College football, to the avid beer-drinkin’ fan, is a quest for #1.  So imagine my surprise when I asked (in such a freshman moment) the oldest kid I could find, “How exactly is a national (college football) champion chosen?”  He told me about how teams are ranked according to their conference, games won, toughness of schedule and human opinion polls.  I was even more confused after he imparted the answer than before I requested it.

“You mean, there’s no playoff?”, I replied.  “No,” he said, “but there are bowl games.”

Bowl games are not playoff games.  They are traditional publicity games.

Under the current BCS system, only the top 2 ranked BCS teams will ever have chance of being crowned national champions.  On top of that, teams that remain undefeated during the regular season from a “lesser” conference could be struck from the top 2 for failing to have “a tougher schedule” or because were underestimated in the human opinion polls.  But hey, if you aren’t ranked in the top 2 and remain undefeated, you can go to one of the millions of bowl games, right?  I mean, what’s better than passing up an opportunity to be #1 than accept a measly payout from the Bowl?  Sounds kinda ridiculous.

Here are the arguments for and against the BCS system:

-Creates playoff atmosphere for the entire season
-Traditional bowl games

Decides a team based on computer rankings and polls, not head-to-head competition
Often produces controversial champion
smaller, non-BCS conferences disenfranchised

My question is: “why not merge the BCS into a playoff format that still uses traditional bowl games?”  Some will call this heresy.  Most will pay attention.

The proposed “Marriage” of the BCS/Playoff formats can be found here.  The proposal is a little dated, since the BCS has added an additional BCS National Championship bowl game.  The gist of the proposal is still on point.

To summarize, the BCS should still rank teams using the same format.  This handles ranking 80+ Division I teams from 11 conferences.  The top 8 teams at the end of the season, regardless of conference, should enter a playoff format, using the current BCS bowl games as the venue.  All BCS/Playoff bowl games would be played at the beginning of January, much like what happens now.

This proposal does many things:  it keeps the tradition of the bowl games, it eliminates conference discrimination, it enfranchises every team, it produces an undisputed national champion.

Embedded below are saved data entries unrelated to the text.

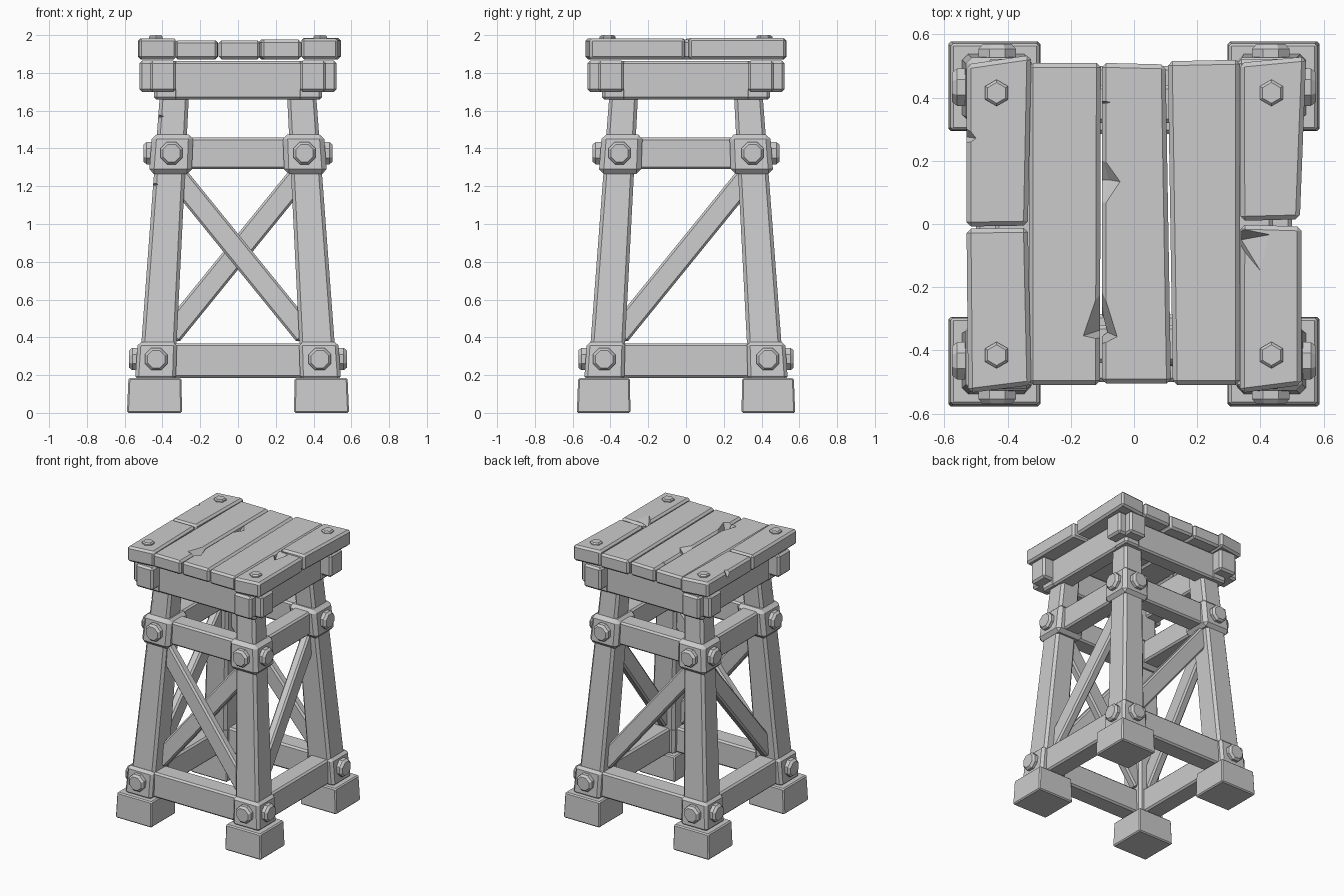
import bpy, bmesh, math
from mathutils import Vector, Matrix

if "Cube" in bpy.data.objects:
    bpy.data.objects.remove(bpy.data.objects["Cube"])


def hull(name, pts, bevel=0.012):
    """Convex solid from corner points, with a chiselled edge."""
    bm = bmesh.new()
    for p in pts:
        bm.verts.new(p)
    bmesh.ops.convex_hull(bm, input=bm.verts[:])
    bmesh.ops.dissolve_limit(bm, angle_limit=0.03, verts=bm.verts[:], edges=bm.edges[:])
    if bevel:
        bmesh.ops.bevel(bm, geom=bm.edges[:], offset=bevel, segments=1,
                        affect='EDGES', clamp_overlap=True)
    bmesh.ops.recalc_face_normals(bm, faces=bm.faces[:])
    me = bpy.data.meshes.new(name)
    bm.to_mesh(me)
    bm.free()
    ob = bpy.data.objects.new(name, me)
    bpy.context.collection.objects.link(ob)
    return ob


def rect(cx, cy, hx, hy, z):
    return [(cx + i * hx, cy + j * hy, z) for i in (-1, 1) for j in (-1, 1)]


def box(name, x0, x1, y0, y1, z0, z1, bevel=0.012):
    return hull(name, [(x, y, z) for x in (x0, x1) for y in (y0, y1) for z in (z0, z1)], bevel)


def cut(ob, pts):
    """Chip a wedge out of a part."""
    c = hull("chip_cutter", pts, 0)
    c.hide_render = True
    m = ob.modifiers.new("chip", 'BOOLEAN')
    m.operation, m.object, m.solver = 'DIFFERENCE', c, 'EXACT'
    deps = bpy.context.evaluated_depsgraph_get()
    me = bpy.data.meshes.new_from_object(ob.evaluated_get(deps))
    ob.modifiers.clear()
    ob.data = me
    bpy.data.objects.remove(c)


def bolt(name, loc, axis, r, depth, sides):
    """Bolt head with a chamfered rim, pointing along axis."""
    q = Vector(axis).to_track_quat('Z', 'Y')
    pts = []
    for rr, h in ((r, -0.02), (r, depth * 0.55), (r * 0.78, depth)):
        for k in range(sides):
            a = 2 * math.pi * (k + 0.5) / sides
            pts.append(Vector(loc) + q @ Vector((rr * math.cos(a), rr * math.sin(a), h)))
    return hull(name, pts, 0)


def turn(ob, k):
    ob.data.transform(Matrix.Rotation(k * math.pi / 2, 4, 'Z'))
    return ob


# corner posts: foot, leaning leg, two collars
legs = {}
for sx in (-1, 1):
    for sy in (-1, 1):
        tag = ("front" if sy < 0 else "back") + ("_left" if sx < 0 else "_right")
        hull("foot_" + tag, rect(sx * .442, sy * .436, .146, .142, 0)
             + rect(sx * .44, sy * .434, .14, .137, .185), .008)
        legs[tag] = hull("leg_" + tag, rect(sx * .432, sy * .428, .096, .094, .15)
                         + rect(sx * .332, sy * .325, .076, .075, 1.76), .018)
        hull("lower_collar_" + tag, rect(sx * .437, sy * .433, .108, .106, .175)
             + rect(sx * .427, sy * .423, .104, .102, .375), .018)
        hull("upper_collar_" + tag, rect(sx * .358, sy * .350, .113, .112, 1.265)
             + rect(sx * .346, sy * .338, .109, .108, 1.475), .025)
        for z, c, face in ((.285, .433, .534), (1.375, .352, .458)):
            bolt("collar_bolt_" + tag, (sx * c, sy * face, z), (0, sy, 0), .064, .036, 8)
            bolt("collar_bolt_" + tag, (sx * (face + .006), sy * c, z), (sx, 0, 0), .064, .036, 8)

# worn chips on the front left leg
cut(legs["front_left"], [(-.45, -.45, 1.61), (-.45, -.45, 1.53), (-.45, -.33, 1.57), (-.37, -.45, 1.57)])
cut(legs["front_left"], [(-.48, -.47, 1.25), (-.48, -.47, 1.17), (-.48, -.37, 1.21), (-.40, -.47, 1.21)])


def brace(name, s, off):
    """Slanted board on the front side; s = +1 rises to the right."""
    a, b = Vector((-s * .36, -.412 - off, .41)), Vector((s * .33, -.358 - off, 1.26))
    d = (b - a).normalized()
    side = d.cross(Vector((0, 1, 0))).normalized() * .06
    out = d.cross(side).normalized() * .032
    return hull(name, [p + i * side + j * out for p in (a, b) for i in (-1, 1) for j in (-1, 1)])


# sides: rails, braces, skirt board and its protruding beam ends
for k, (side, slants) in enumerate((("front", ((-1, .022), (1, -.03))), ("right", ((1, 0),)),
                                    ("back", ((1, 0),)), ("left", ((-1, 0),)))):
    turn(box(side + "_lower_rail", -.4, .4, -.50, -.36, .185, .368), k)
    turn(box(side + "_upper_rail", -.33, .33, -.415, -.285, 1.29, 1.457), k)
    for s, off in slants:
        turn(brace(side + "_brace", s, off), k)
    turn(box(side + "_skirt", -.445, .445, -.44, -.32, 1.66, 1.862), k)
    for sx in (-1, 1):
        turn(box(side + "_beam_end", sx * .397 - .07, sx * .397 + .07, -.522, -.38, 1.70, 1.865, .014), k)


def plank(name, corners, z0, z1):
    return hull(name, [(x, y, z) for x, y in corners for z in (z0, z1)], .014)


# deck planks
Z0, ZM, ZE = 1.872, 1.972, 1.983
back_left = plank("edge_plank_back_left", [(-.53, -.008), (-.336, -.005), (-.325, .535), (-.53, .505)], Z0, ZE)
plank("edge_plank_front_left", [(-.53, -.015), (-.336, -.012), (-.325, -.51), (-.525, -.535)], Z0, ZE)
p1 = plank("deck_plank_left", [(-.333, -.51), (-.108, -.51), (-.105, .51), (-.333, .51)], Z0, ZM)
p2 = plank("deck_plank_middle", [(-.102, -.505), (.117, -.505), (.10, .505), (-.102, .51)], Z0, ZM)
plank("deck_plank_right", [(.123, -.51), (.335, -.51), (.335, .52), (.107, .515)], Z0, ZM + .004)
plank("edge_plank_back_right", [(.337, .01), (.525, .015), (.545, .53), (.335, .51)], Z0, ZE + .003)
front_right = plank("edge_plank_front_right", [(.337, -.002), (.53, -.008), (.53, -.51), (.335, -.535)], Z0, ZE)

# splits and chips along the plank edges
cut(p2, [(-.12, .27, 2), (-.12, -.02, 2), (-.02, .13, 2), (-.12, .14, 1.9), (-.08, .14, 1.93)])
cut(p2, [(-.12, .40, 2), (-.12, .37, 2), (-.05, .385, 2), (-.12, .385, 1.92)])
cut(p2, [(-.12, -.12, 2), (-.12, -.40, 2), (-.045, -.36, 2), (-.12, -.35, 1.85), (-.09, -.34, 1.85)])
cut(p1, [(-.09, -.10, 2), (-.09, -.38, 2), (-.18, -.36, 2), (-.09, -.33, 1.87)])
cut(front_right, [(.32, .0, 2), (.32, -.06, 2), (.42, -.18, 2), (.45, -.03, 1.995), (.34, -.05, 1.93)])
cut(back_left, [(-.56, .36, 2), (-.56, .22, 2), (-.49, .27, 2), (-.56, .28, 1.88)])

# deck bolts
for sx in (-1, 1):
    for sy in (-1, 1):
        bolt("deck_bolt", (sx * .435, sy * .415, 1.98), (0, 0, 1), .042, .02, 6)
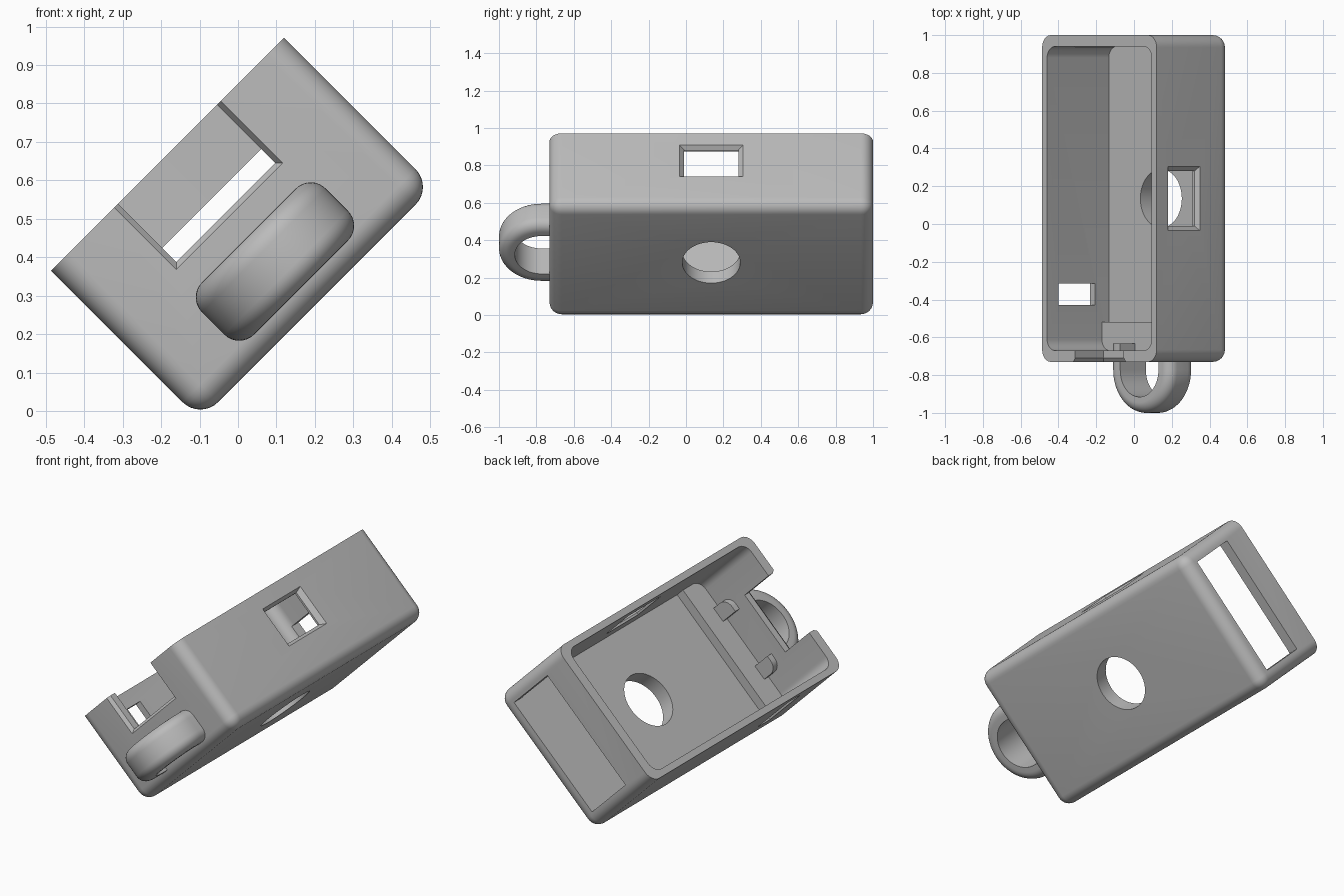
import bpy, bmesh, math
from mathutils import Matrix

if "Cube" in bpy.data.objects:
    bpy.data.objects.remove(bpy.data.objects["Cube"], do_unlink=True)

# Tilted frame: the case is built flat, then leans 45 degrees about y
PLACE = Matrix.Translation((0.205, 0.135, 0.28)) @ Matrix.Rotation(math.radians(-45), 4, 'Y')
W, L, H = 0.4285, 0.865, 0.549      # half width, half length, height
IN_W, IN_L, FLOOR = 0.3915, 0.805, 0.087

grey = bpy.data.materials.new("plain grey")
grey.use_nodes = True
grey.diffuse_color = (0.5, 0.5, 0.5, 1)
grey.node_tree.nodes["Principled BSDF"].inputs["Base Color"].default_value = (0.5, 0.5, 0.5, 1)


def finish(name, bm):
    bmesh.ops.recalc_face_normals(bm, faces=bm.faces)
    me = bpy.data.meshes.new(name)
    bm.to_mesh(me)
    bm.free()
    me.materials.append(grey)
    ob = bpy.data.objects.new(name, me)
    bpy.context.collection.objects.link(ob)
    ob.matrix_world = PLACE
    return ob


def box(name, x, y, z, radius=0, round_bottom=False):
    """Box from (low, high) pairs, with optional rounded upright and bottom edges."""
    bm = bmesh.new()
    bmesh.ops.create_cube(bm, size=1)
    for v in bm.verts:
        v.co = [r[0] if c < 0 else r[1] for c, r in zip(v.co, (x, y, z))]
    if radius:
        edges = []
        for e in bm.edges:
            a, b = (v.co for v in e.verts)
            upright = abs(a.z - b.z) > 1e-4
            bottom = max(a.z, b.z) < z[0] + 1e-4
            if upright or (round_bottom and bottom):
                edges.append(e)
        bmesh.ops.bevel(bm, geom=edges, offset=radius, segments=8, profile=0.5, affect='EDGES')
    return finish(name, bm)


def flare(name, axis, outer, inner):
    """Tapered cutter; each end is (position, (low, high), (low, high)) across the axis."""
    bm = bmesh.new()
    for pos, a, b in (outer, inner):
        for p in a:
            for q in b:
                bm.verts.new((pos, p, q) if axis == 'X' else (p, pos, q))
    bmesh.ops.convex_hull(bm, input=bm.verts)
    return finish(name, bm)


def cut(target, cutter):
    cutter.hide_render = True
    mod = target.modifiers.new("cut", 'BOOLEAN')
    mod.operation, mod.solver, mod.object = 'DIFFERENCE', 'EXACT', cutter
    bpy.context.view_layer.objects.active = target
    bpy.ops.object.modifier_apply(modifier=mod.name)
    bpy.data.objects.remove(cutter, do_unlink=True)


# Open case
case = box("case", (-W, W), (-L, L), (0, H), 0.065, True)
cut(case, box("cavity", (-IN_W, IN_W), (-IN_L, IN_L), (FLOOR, H + 0.1), 0.06))

# Round hole in the floor
bm = bmesh.new()
bmesh.ops.create_cone(bm, cap_ends=True, segments=64, radius1=0.155, radius2=0.155, depth=0.4)
cut(case, finish("floor_hole", bm))

# Wide slot in the back end
cut(case, box("back_slot", (-0.35, 0.35), (0.75, 1), (FLOOR, 0.386)))

# Notch in the front end, flared outward
cut(case, box("notch", (-0.182, 0.182), (-1, -0.75), (0.335, 0.7)))
cut(case, flare("notch_flare", 'Y', (-L - 0.02, (-0.21, 0.21), (0.307, 0.7)),
                (-L + 0.02, (-0.182, 0.182), (0.335, 0.7))))

# Side window, flared outward
cut(case, box("window", (0.3, 0.6), (-0.145, 0.145), (0.242, 0.447)))
cut(case, flare("window_flare", 'X', (W + 0.025, (-0.195, 0.195), (0.207, 0.477)),
                (W - 0.025, (-0.145, 0.145), (0.242, 0.447))))

# Small window in the opposite side
cut(case, box("small_window", (-0.6, -0.3), (-0.565, -0.45), (0.19, 0.465)))

# Raised step on the floor near the front
step = box("floor_step", (-IN_W - 0.01, IN_W + 0.01), (-IN_L - 0.01, -0.655),
           (FLOOR - 0.02, 0.139))

# Loop on the front: section with rounded outer edges swept round a half circle
R_OUT, R_IN, HALF, FIL, MID, CY = 0.2275, 0.143, 0.096, 0.055, 0.154, -0.9075
section = [(R_IN, -HALF)]
for sign in (-1, 1):
    arc = [(R_OUT - FIL + FIL * math.cos(t), sign * (HALF - FIL + FIL * math.sin(t)))
           for t in (math.pi / 2 * i / 8 for i in range(9))]
    section += arc[::-1] if sign < 0 else arc
section.append((R_IN, HALF))
stations = [(math.pi, 0.14)] + [(math.pi * (1 + i / 40), 0) for i in range(41)] + [(2 * math.pi, 0.14)]
bm = bmesh.new()
rows = [[bm.verts.new((r * math.cos(a), CY + r * math.sin(a) + dy, MID + z)) for r, z in section]
        for a, dy in stations]
n = len(section)
for p, q in zip(rows, rows[1:]):
    for i in range(n):
        j = (i + 1) % n
        bm.faces.new((p[i], p[j], q[j], q[i]))
bm.faces.new(rows[0])
bm.faces.new(rows[-1])
loop = finish("front_loop", bm)

# Smooth shading with sharp edges kept
bpy.ops.object.select_all(action='DESELECT')
for ob in (case, step, loop):
    ob.select_set(True)
bpy.context.view_layer.objects.active = case
bpy.ops.object.shade_smooth_by_angle(angle=math.radians(30))
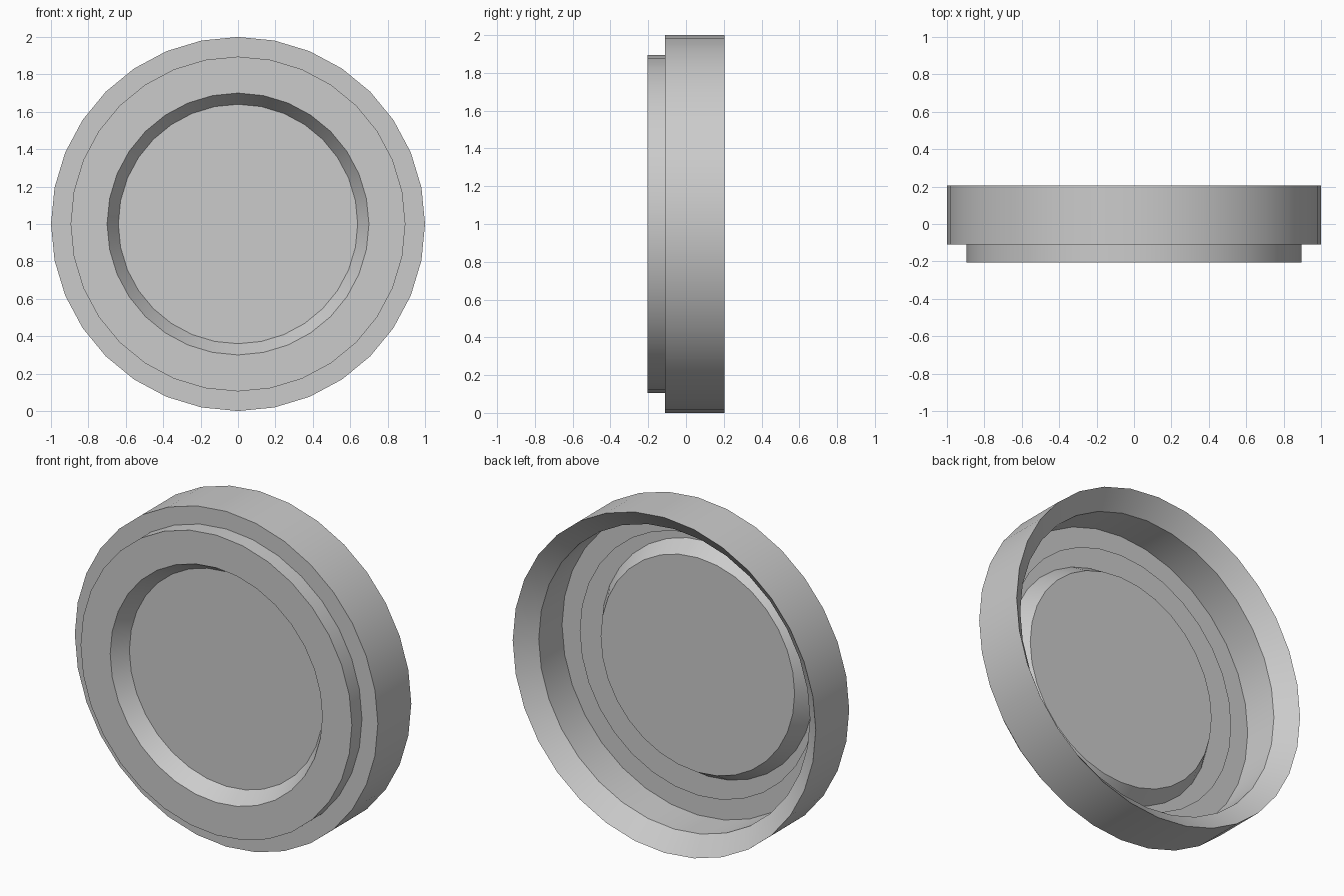
import bpy, bmesh, math

if "Cube" in bpy.data.objects:
    bpy.data.objects.remove(bpy.data.objects["Cube"])

SIDES = 32


def lathe(name, profile):
    """Revolve (radius, y) points around the y axis; radius 0 closes with a disc."""
    bm = bmesh.new()
    rings = []
    for r, y in profile:
        if r == 0:
            continue
        rings.append([bm.verts.new((r * math.sin(2 * math.pi * i / SIDES), y,
                                    1 + r * math.cos(2 * math.pi * i / SIDES)))
                      for i in range(SIDES)])
    for a, b in zip(rings, rings[1:]):
        for i in range(SIDES):
            j = (i + 1) % SIDES
            bm.faces.new((a[i], b[i], b[j], a[j]))
    if profile[-1][0] == 0:
        bm.faces.new(rings[-1])
    bmesh.ops.recalc_face_normals(bm, faces=bm.faces)
    mesh = bpy.data.meshes.new(name)
    bm.to_mesh(mesh)
    bm.free()
    obj = bpy.data.objects.new(name, mesh)
    bpy.context.collection.objects.link(obj)
    bpy.ops.object.select_all(action='DESELECT')
    obj.select_set(True)
    bpy.context.view_layer.objects.active = obj
    bpy.ops.object.shade_smooth_by_angle(angle=math.radians(30))
    return obj


FRONT, STEP, LIP, BACK = -0.205, -0.11, 0.11, 0.205

# Outer rim: front shoulder, outer wall, back chamfer, inner wall, inner ledge
lathe("outer_rim", [(0.895, STEP), (1.0, STEP), (1.0, BACK), (0.895, LIP),
                    (0.895, STEP), (0.775, STEP)])

# Front bezel: raised ring, sloped inner edge and recessed disc
lathe("front_bezel", [(0.895, STEP), (0.895, FRONT), (0.70, FRONT),
                      (0.64, STEP), (0, STEP)])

In conclusion, the dismantling of the BCS is not the solution – there’s too much money and fan base clinging to the tradition.  The solution is the marriage of equity and tradition using playoff bowl games.